Source texts of formatted documents:
□ □ □ □ □ □ □

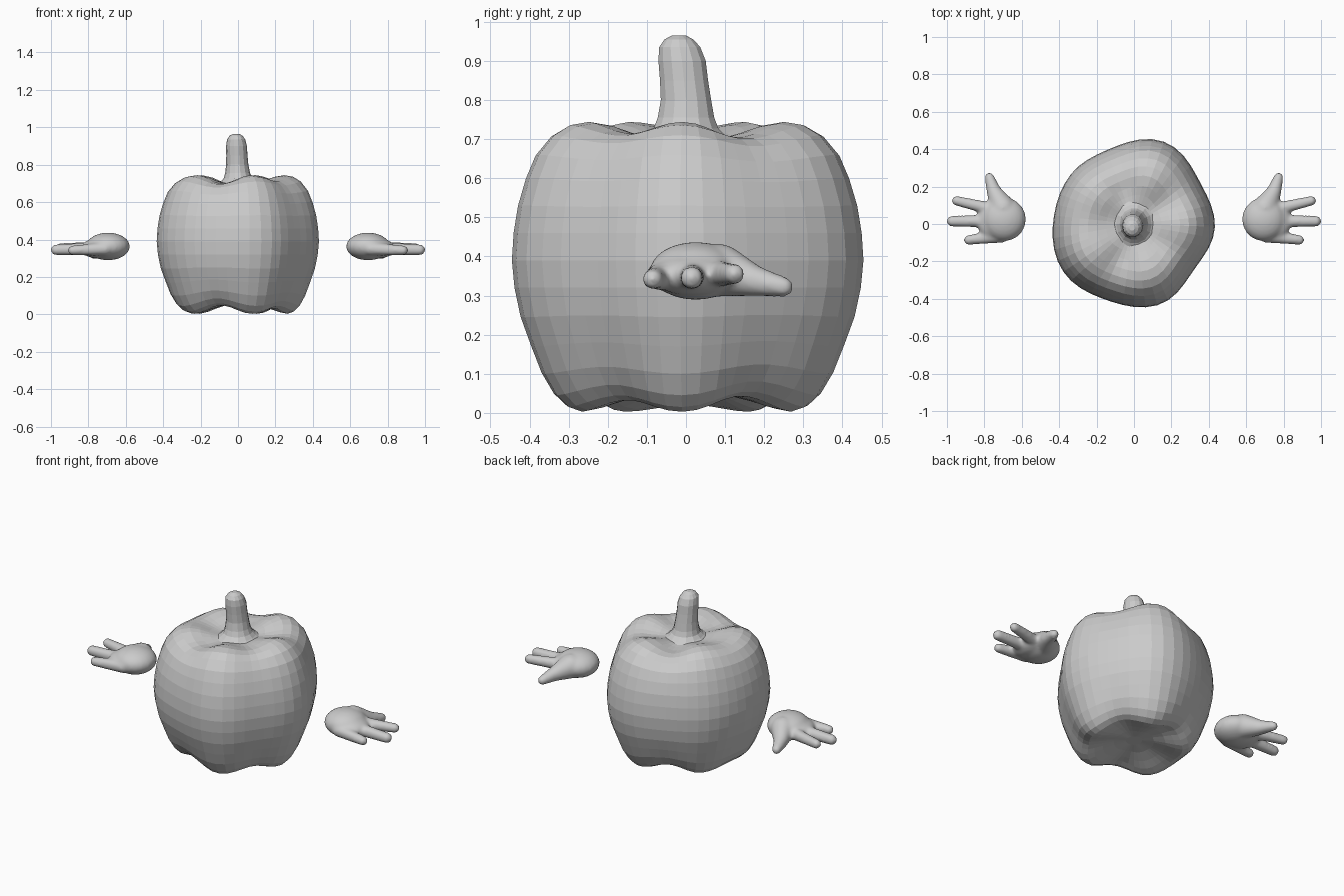
import bpy, bmesh, math
from mathutils import Vector, Matrix

if "Cube" in bpy.data.objects:
    bpy.data.objects.remove(bpy.data.objects["Cube"])


def new_object(name, bm):
    bmesh.ops.recalc_face_normals(bm, faces=bm.faces)
    me = bpy.data.meshes.new(name)
    bm.to_mesh(me)
    bm.free()
    ob = bpy.data.objects.new(name, me)
    bpy.context.collection.objects.link(ob)
    return ob


def loft(name, rings):
    """Skin closed rings of equal length; the ends are capped with a fan."""
    bm = bmesh.new()
    loops = [[bm.verts.new(p) for p in ring] for ring in rings]
    n = len(loops[0])
    for a, b in zip(loops, loops[1:]):
        for i in range(n):
            j = (i + 1) % n
            bm.faces.new((a[i], a[j], b[j], b[i]))
    for loop in (loops[0], loops[-1]):
        c = bm.verts.new(sum((v.co for v in loop), Vector()) / n)
        for i in range(n):
            bm.faces.new((loop[i], loop[(i + 1) % n], c))
    return new_object(name, bm)


# Body: profile (radius factor, height, groove strength, end dip), swept round five lobes
PROFILE = [(0.10, 0.055, 0, 0), (0.25, 0.045, .2, .2), (0.40, 0.028, .6, .5), (0.52, 0.011, 1, .9),
           (0.61, 0.003, 1, 1), (0.69, 0.015, 1, 1), (0.76, 0.045, 1, .9), (0.83, 0.10, .95, .6),
           (0.89, 0.17, .9, .35), (0.95, 0.245, .9, .15), (0.985, 0.32, .9, 0), (1.0, 0.39, .9, 0),
           (0.99, 0.46, .9, 0), (0.965, 0.53, .9, -.1), (0.92, 0.60, .95, -.25),
           (0.865, 0.66, 1, -.45), (0.775, 0.71, 1, -.7), (0.68, 0.736, 1, -.9),
           (0.57, 0.744, 1, -1), (0.45, 0.735, .9, -.9), (0.34, 0.718, .7, -.5),
           (0.23, 0.703, .3, -.1), (0.10, 0.70, 0, 0)]
RIDGE = [0.433, 0.468, 0.43, 0.456, 0.452]   # ridge radii, 72 degrees apart
DEPTH = [0.035, 0.028, 0.012, 0.024, 0.043]  # side groove after each ridge
ENDS = [0.040, 0.045, 0.018, 0.045, 0.03]    # groove at top and bottom
SEGS = 45


def lobe(deg):
    t = ((deg + 2) % 360) / 72
    i = int(t) % 5
    f = t - int(t)
    s = (1 - math.cos(math.pi * f)) / 2
    ridge = RIDGE[i] * (1 - s) + RIDGE[(i + 1) % 5] * s
    w = math.sin(math.pi * f) ** 2
    return ridge, DEPTH[i] * w, ENDS[i] * w


rings = []
for fac, z, groove, end in PROFILE:
    ring = []
    for k in range(SEGS):
        # grooves wander a little from top to bottom
        deg = 360 * k / SEGS - 2
        a = math.radians(deg)
        ridge, dip, end_dip = lobe(deg)
        r = fac * (ridge - dip * groove)
        ring.append((r * math.cos(a), r * math.sin(a), z + end_dip * end))
    rings.append(ring)
loft("body", rings)

# Stem: (centre x, centre y, z, radius), flared at the bottom
STEM = [(0, 0, 0.692, 0.135), (0, 0, 0.708, 0.105), (0, 0, 0.727, 0.085),
        (-.002, 0, 0.755, 0.074), (-.004, 0, 0.80, 0.066), (-.006, -.005, 0.85, 0.063),
        (-.008, -.01, 0.90, 0.062), (-.01, -.016, 0.935, 0.054),
        (-.01, -.018, 0.955, 0.038), (-.01, -.018, 0.965, 0.018)]
loft("stem", [[(x + .9 * r * math.cos(math.tau * k / 14), y + r * math.sin(math.tau * k / 14), z)
               for k in range(14)] for x, y, z, r in STEM])


# Hands: overlapping spheres fused by a remesh
def ball(bm, c, radii):
    m = Matrix.Translation(c) @ Matrix.Diagonal((*radii, 1))
    bmesh.ops.create_uvsphere(bm, u_segments=20, v_segments=12, radius=1, matrix=m)


def finger(bm, a, b, ra, rb, n=14):
    a, b = Vector(a), Vector(b)
    for i in range(n):
        t = i / (n - 1)
        r = ra + (rb - ra) * t
        ball(bm, a.lerp(b, t), (r, r, r))


def hand(name, side):
    bm = bmesh.new()
    ball(bm, (0.695, 0.025, 0.363), (0.118, 0.118, 0.074))          # palm
    ball(bm, (0.755, 0.015, 0.352), (0.085, 0.105, 0.052))          # knuckles
    finger(bm, (0.74, 0.075, 0.355), (0.948, 0.124, 0.355), 0.036, 0.027)
    finger(bm, (0.74, 0.015, 0.35), (0.972, 0.015, 0.345), 0.036, 0.030)
    finger(bm, (0.71, -0.065, 0.35), (0.884, -0.085, 0.342), 0.036, 0.027)
    finger(bm, (0.70, 0.085, 0.365), (0.748, 0.172, 0.338), 0.068, 0.040)  # thumb
    finger(bm, (0.748, 0.172, 0.338), (0.773, 0.25, 0.322), 0.040, 0.026)
    for v in bm.verts:
        v.co.x *= side
    ob = new_object(name, bm)
    rm = ob.modifiers.new("fuse", 'REMESH')
    rm.mode = 'VOXEL'
    rm.voxel_size = 0.009
    rm.use_smooth_shade = True
    sm = ob.modifiers.new("soften", 'SMOOTH')
    sm.factor = 0.5
    sm.iterations = 10


hand("right_hand", 1)
hand("left_hand", -1)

□ □ □ □ □ □ □

Problem statement ::
Each line in the records above with "faces" must be returned.

Reply ::
    bmesh.ops.recalc_face_normals(bm, faces=bm.faces)
            bm.faces.new((a[i], a[j], b[j], b[i]))
            bm.faces.new((loop[i], loop[(i + 1) % n], c))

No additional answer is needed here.